Accrington are also likely to regress after punching above their weight in 2020/21. Key defender Mark Hughes’s decision to leave for League Two Bristol Rovers highlighted Stanley’s inability to compete financially and they could struggle, although the signing of John O’Sullivan from Morecambe is a sensible one.
Shrewsbury did remarkably well to survive last season after manager Steve Cotterill’s illness. Matthew Pennington joining permanently is a positive, but the signing of Elliott Bennett, who didn’t make a single league appearance in 2020/21, is questionable, and Ryan Bowman has never been prolific in League Two. Despite Cotterill’s heroics, he could find this season much tougher.
Fleetwood have swapped the chaos of Joey Barton for the stability of Simon Grayson. Although Grayson’s promotion credentials are unmatched at this level, the loss of star player Wes Burns from a team that never seriously troubled the top 10 last time around means that the Cod Army could be in danger of exiting the division in a different direction.
Morecambe unsurprisingly begin the season as relegation favourites, with a small budget and the loss of both their manager Derek Adams and top scorer Carlos Mendes Gomes after their unlikely promotion.
After defying the odds in League Two for so long, they will pull off the occasional shock but are likely to return to the EFL’s basement division in May.
Cambridge also start without their top scorer from last year after Paul Mullin’s departure. With only two other players managing more than five league goals, the U's will likely run into trouble at the top end of the pitch – a lot will depend on the form of new signing Jack Lankester.
AFC Wimbledon are in a similar boat without Joe Pigott. And with a tough first month of fixtures, can inexperienced manager Mark Robinson lift the squad if the Dons are in the bottom four early on?
1 Sheffield Wednesday
Please report offensive, libellous or inappropriate posts by using the links provided.
Blogs by tractordownsouth
Blogs 280 bloggers
Catch-19 by LegendRay
How many others on the site remember April 15 1961, the day, as TWTD recalls, when Town last beat Lincoln away in the league?
Cook is No Gamechanger by BossMan
I was 12 when we won the FA Cup so saw early success in my early years as a Town fan. How spoilt I was to see Beattie, Wark, Muhren Thijssen et al.
Building a High Performance Team at ITFC by Jaime_Clapham
Change is hard. Building a team is hard. Just reflect on what it’s like within the organisations that you work in, or when you are kicking off a new project. A football club and team are no different.
Marathon Blues by wadey
As some of you may be aware, we lost our little boy Tyler on 1st April 2012, aged just 15 months old. There was no cause declared and he just passed away in his sleep. Since then, I’ve tried to raise as much money for charity in memory of him.
Accentuate the Positive, Eliminate the Negative and Don’t Mess with Mr Inbetween by dusth
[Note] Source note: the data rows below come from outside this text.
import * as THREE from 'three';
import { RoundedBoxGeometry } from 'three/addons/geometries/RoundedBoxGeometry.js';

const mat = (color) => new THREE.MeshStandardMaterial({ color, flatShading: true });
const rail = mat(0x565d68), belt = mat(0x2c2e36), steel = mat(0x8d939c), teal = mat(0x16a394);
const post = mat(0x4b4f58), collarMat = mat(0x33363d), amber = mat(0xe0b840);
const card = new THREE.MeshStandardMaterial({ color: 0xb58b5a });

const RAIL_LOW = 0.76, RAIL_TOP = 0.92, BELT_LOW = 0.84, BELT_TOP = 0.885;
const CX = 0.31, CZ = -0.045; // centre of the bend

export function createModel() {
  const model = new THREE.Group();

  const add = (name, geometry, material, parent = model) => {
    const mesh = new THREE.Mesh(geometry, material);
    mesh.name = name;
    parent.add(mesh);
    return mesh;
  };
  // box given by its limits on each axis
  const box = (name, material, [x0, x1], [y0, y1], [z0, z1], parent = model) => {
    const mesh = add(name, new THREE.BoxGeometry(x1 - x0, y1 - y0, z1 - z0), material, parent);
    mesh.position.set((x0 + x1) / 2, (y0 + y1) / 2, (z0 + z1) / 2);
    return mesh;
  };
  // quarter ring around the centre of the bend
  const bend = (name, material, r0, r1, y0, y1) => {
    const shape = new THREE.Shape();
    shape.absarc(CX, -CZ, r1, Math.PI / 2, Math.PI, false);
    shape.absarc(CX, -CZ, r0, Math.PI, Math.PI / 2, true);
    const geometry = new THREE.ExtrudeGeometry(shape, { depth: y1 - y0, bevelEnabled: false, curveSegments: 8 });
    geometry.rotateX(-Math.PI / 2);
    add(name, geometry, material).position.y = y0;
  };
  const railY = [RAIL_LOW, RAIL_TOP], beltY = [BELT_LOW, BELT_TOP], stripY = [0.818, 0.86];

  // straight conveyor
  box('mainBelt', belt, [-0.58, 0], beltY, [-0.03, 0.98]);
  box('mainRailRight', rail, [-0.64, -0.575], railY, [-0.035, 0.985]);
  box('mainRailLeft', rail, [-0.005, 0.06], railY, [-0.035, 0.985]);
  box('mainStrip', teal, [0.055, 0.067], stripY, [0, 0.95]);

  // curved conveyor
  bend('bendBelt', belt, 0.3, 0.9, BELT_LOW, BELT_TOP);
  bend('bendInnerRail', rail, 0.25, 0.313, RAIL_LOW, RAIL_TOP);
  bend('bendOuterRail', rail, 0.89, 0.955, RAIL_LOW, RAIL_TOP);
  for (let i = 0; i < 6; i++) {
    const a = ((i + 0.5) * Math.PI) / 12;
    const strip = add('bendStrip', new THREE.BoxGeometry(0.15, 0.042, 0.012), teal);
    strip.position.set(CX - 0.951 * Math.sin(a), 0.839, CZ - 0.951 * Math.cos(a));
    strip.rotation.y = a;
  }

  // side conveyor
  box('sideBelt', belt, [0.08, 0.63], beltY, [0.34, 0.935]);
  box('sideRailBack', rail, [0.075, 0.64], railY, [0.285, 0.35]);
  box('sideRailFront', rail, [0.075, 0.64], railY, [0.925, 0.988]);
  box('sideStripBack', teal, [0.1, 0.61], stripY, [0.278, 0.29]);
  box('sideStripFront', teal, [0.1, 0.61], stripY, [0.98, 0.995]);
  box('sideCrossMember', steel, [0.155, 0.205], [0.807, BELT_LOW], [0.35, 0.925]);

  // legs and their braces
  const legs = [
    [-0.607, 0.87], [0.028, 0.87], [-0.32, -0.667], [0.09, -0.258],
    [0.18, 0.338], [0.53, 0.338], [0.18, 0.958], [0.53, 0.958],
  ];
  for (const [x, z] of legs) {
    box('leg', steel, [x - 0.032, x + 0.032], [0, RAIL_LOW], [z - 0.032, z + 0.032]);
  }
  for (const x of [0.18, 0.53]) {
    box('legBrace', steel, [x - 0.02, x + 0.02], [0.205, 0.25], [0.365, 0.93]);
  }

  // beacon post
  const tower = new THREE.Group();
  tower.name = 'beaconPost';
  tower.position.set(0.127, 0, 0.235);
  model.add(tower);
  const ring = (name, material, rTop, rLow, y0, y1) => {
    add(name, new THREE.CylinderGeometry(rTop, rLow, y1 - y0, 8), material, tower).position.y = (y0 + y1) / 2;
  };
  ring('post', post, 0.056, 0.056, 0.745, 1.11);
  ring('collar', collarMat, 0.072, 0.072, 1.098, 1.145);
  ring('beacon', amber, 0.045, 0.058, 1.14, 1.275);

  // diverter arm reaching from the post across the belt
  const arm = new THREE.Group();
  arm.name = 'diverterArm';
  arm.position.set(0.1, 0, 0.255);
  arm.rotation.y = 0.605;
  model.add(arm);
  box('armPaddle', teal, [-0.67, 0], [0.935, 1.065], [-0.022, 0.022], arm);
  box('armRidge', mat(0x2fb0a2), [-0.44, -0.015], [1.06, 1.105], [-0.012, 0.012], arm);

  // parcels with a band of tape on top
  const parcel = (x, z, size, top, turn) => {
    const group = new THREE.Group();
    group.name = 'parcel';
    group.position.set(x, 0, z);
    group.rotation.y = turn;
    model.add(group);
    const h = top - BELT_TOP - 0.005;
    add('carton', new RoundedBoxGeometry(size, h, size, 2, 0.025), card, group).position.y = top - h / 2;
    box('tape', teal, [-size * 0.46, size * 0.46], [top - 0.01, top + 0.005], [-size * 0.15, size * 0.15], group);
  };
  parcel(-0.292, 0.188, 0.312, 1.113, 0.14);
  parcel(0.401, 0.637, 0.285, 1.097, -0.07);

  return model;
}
Tracking through the forums and reading the comments on TWTD is a weird rollercoaster these days, more extremely polarised and more vitriolic than I can remember. We’ve never fallen so far and regretted it so much.